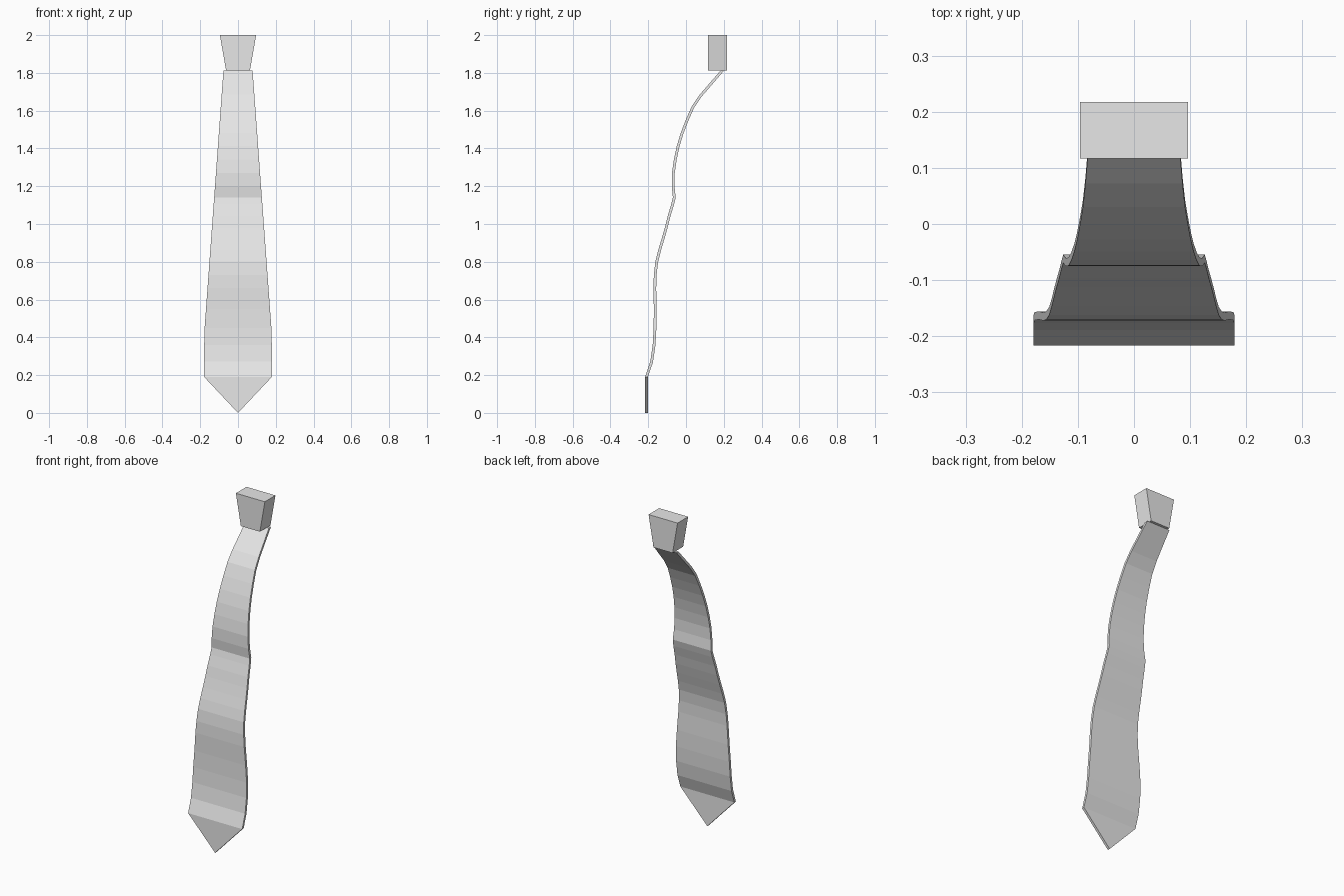
import bpy, bmesh
from mathutils import Vector

if "Cube" in bpy.data.objects:
    bpy.data.objects.remove(bpy.data.objects["Cube"])

cloth = bpy.data.materials.new("grey_cloth")
cloth.diffuse_color = (0.8, 0.8, 0.8, 1)
cloth.use_nodes = True
cloth.node_tree.nodes["Principled BSDF"].inputs["Base Color"].default_value = cloth.diffuse_color
THICK = 0.0145


def make_object(name, bm):
    bmesh.ops.recalc_face_normals(bm, faces=bm.faces)
    mesh = bpy.data.meshes.new(name)
    bm.to_mesh(mesh)
    bm.free()
    mesh.materials.append(cloth)
    obj = bpy.data.objects.new(name, mesh)
    bpy.context.collection.objects.link(obj)
    return obj


def loft(name, rings):
    """Skin a row of equal-sized closed rings and cap both ends."""
    bm = bmesh.new()
    rows = [[bm.verts.new(p) for p in ring] for ring in rings]
    n = len(rows[0])
    for a, b in zip(rows, rows[1:]):
        for i in range(n):
            j = (i + 1) % n
            bm.faces.new((a[i], a[j], b[j], b[i]))
    bm.faces.new(rows[0])
    bm.faces.new(rows[-1])
    return make_object(name, bm)


def half_width(z):
    return 0.179 if z < 0.42 else 0.179 + (z - 0.42) / 1.39 * (0.077 - 0.179)


# Wavy centre line of the blade as (y, z)
path = [Vector(p) for p in (
    (-0.209, 0.19), (-0.182, 0.27), (-0.169, 0.36), (-0.164, 0.45), (-0.163, 0.55),
    (-0.165, 0.66), (-0.163, 0.73), (-0.155, 0.80), (-0.140, 0.86), (-0.122, 0.92),
    (-0.105, 0.98), (-0.090, 1.04), (-0.072, 1.10), (-0.062, 1.14), (-0.068, 1.20),
    (-0.067, 1.27), (-0.057, 1.34), (-0.042, 1.41), (-0.021, 1.48), (0.006, 1.55),
    (0.037, 1.62), (0.078, 1.68), (0.130, 1.74), (0.192, 1.812))]

# Blade: thin strip swept along the centre line
rings = []
for i, p in enumerate(path):
    t = (path[min(i + 1, len(path) - 1)] - path[max(i - 1, 0)]).normalized()
    off = Vector((-t.y, t.x)) * THICK / 2
    if i == 0:
        off = Vector((-THICK / 2, 0))     # meets the upright tip
    if i == len(path) - 1:
        off = Vector((-THICK / 2 / t.y, 0))   # level cut under the knot
    w, f, b = half_width(p.y), p + off, p - off
    rings.append([(-w, f.x, f.y), (w, f.x, f.y), (w, b.x, b.y), (-w, b.x, b.y)])
loft("tie_blade", rings)

# Tip: flat pointed end
w = half_width(0.19)
loft("tie_tip", [[(-w, y, 0.19), (w, y, 0.19), (0, y, 0)]
                 for y in (-0.209 - THICK / 2, -0.209 + THICK / 2)])

# Knot: tapered block
loft("tie_knot", [[(-w, 0.117, z), (w, 0.117, z), (w, 0.217, z), (-w, 0.217, z)]
                  for w, z in ((0.063, 1.812), (0.096, 2.0))])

**Exercise:**
In the data above, how many lines include the word "materials"? Answer with the number only.

**Task solution:**
2